The FDA has issued dozens of warnings and recalls, including for products containing synthetic versions.
Praysu’s products are often made in a lab by hand and do not contain a nutritional value.
The products often come with warnings that they may contain synthetic amino acids, including arginin, methionin, and phenylalanine, and are often labeled as dietary.
The Ussuralis foundation says the company is “selling supplements that are not intended for consumption, but instead used for human consumption” and is “not providing an alternative source of dietary protein” to the human diet.
Some critics of supplements say the synthetic versions pose health risks because they mimic the amino acids found in the natural foods that they are intended to promote.
In a report published last month in the Journal of the American Dietetic Association, researchers found that synthetic amino acid supplements were linked to a greater risk of developing osteoporosis in laboratory animals.
The findings raised concerns that synthetic supplements were being marketed as “natural” dietary supplements.
“The risk of adverse effects from synthetic amino supplements is not known, but it is a serious concern for anyone who wants to take dietary supplements,” the authors wrote.
The agency did not issue any public safety alerts in response to the report.
But Olerys said that “we are going to work closely with the agency to see if we can put these products in a category that is safe and acceptable for human use.”
In a statement, Prayshuas spokesperson said it was “working with the Food and Cosmetic Inspection Service to determine whether the products in question are in compliance with regulations and that the products are safe and approved for human ingestion.”
The company has said it plans to appeal the FDA’s order, and said it would review the findings in detail and take any necessary action.
“We have an obligation to do the right thing for our customers, and this is a major step in that process,” Oleries said.
“As we have stated before, we have never knowingly used any of our products in unsafe or ineffective ways and we are working closely with our suppliers to get the products out of our system and into the marketplace.”
The FDA said in its recent report that the company “has engaged in fraudulent marketing practices to falsely advertise its products, and we continue to pursue the necessary action.”

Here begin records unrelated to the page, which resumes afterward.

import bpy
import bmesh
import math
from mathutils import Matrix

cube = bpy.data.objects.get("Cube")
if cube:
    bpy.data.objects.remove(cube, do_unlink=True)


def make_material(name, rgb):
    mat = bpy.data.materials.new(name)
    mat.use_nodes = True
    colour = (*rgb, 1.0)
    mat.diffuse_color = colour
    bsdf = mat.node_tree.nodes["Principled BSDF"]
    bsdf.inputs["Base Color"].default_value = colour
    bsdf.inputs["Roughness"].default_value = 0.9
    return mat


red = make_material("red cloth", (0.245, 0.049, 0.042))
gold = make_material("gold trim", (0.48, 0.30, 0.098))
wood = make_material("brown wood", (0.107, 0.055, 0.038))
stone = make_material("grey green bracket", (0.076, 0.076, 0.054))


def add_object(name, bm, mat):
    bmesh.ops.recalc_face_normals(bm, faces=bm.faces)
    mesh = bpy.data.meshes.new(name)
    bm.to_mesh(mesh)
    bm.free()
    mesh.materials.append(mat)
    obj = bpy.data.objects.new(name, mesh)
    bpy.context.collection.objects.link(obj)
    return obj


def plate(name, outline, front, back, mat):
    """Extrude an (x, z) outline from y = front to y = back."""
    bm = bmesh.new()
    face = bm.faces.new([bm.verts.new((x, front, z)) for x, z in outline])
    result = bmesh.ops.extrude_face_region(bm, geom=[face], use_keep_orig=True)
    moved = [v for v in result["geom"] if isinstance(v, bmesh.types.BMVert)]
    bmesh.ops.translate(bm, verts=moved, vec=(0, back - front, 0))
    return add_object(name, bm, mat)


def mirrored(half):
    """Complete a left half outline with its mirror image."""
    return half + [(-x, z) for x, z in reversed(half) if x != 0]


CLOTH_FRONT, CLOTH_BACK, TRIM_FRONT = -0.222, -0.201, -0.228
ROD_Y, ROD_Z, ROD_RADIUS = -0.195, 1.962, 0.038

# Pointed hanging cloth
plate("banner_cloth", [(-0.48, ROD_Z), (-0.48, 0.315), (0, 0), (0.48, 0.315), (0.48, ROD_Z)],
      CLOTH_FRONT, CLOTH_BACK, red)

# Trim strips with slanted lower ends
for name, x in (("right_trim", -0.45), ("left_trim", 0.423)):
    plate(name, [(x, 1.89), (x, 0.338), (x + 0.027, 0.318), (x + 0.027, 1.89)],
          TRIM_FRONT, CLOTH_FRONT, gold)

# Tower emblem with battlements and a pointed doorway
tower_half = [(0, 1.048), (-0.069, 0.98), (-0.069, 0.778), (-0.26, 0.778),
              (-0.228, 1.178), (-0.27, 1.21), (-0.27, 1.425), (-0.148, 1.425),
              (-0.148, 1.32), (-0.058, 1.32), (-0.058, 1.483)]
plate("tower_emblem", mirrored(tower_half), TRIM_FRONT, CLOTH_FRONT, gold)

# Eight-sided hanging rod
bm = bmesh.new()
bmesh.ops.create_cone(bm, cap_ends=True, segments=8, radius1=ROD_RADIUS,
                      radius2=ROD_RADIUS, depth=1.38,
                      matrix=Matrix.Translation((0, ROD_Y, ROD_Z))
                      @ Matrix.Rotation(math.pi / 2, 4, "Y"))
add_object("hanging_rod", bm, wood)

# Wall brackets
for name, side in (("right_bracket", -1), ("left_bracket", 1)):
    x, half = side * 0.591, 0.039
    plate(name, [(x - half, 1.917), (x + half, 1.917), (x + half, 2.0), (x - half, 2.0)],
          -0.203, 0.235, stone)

Praysuris did not respond to multiple requests for comment on the FDA report.
In addition to its products labeled as supplements, Prayersuas has also sold dietary supplements made from ingredients that resemble amino acids such as arginus, methylamine, pyridoxine, or glutamine.
The supplements have also come under scrutiny by some scientists because they do not appear to contain any nutritional value and contain artificial ingredients, including ingredients that have not been tested for safety.
The Natural Resources Defense Council, an environmental advocacy group, called the company’s products “dangerously contaminated” and said Praysuranis should be “put on notice.”
The NRDC also said the products should not be sold as dietary products.
“Prayer is the food that nourishes our bodies and souls,” the group said.
Prayersuris has said that it has no ties to any pharmaceutical companies and that its products are free of any synthetic amino ingredients.
The group also said that Praysurus products are made in the United States, which is why they should not pose a health risk.
Prayeruas said in April that its U.K.-based parent company, Prayosuris International, is now working with regulators in the U, U.A., and U.B.E. on the matter.
The companies said it has notified all affected consumers that they have been notified.
“With the new information that has come to light in the past few months, we are looking into our future with regard to this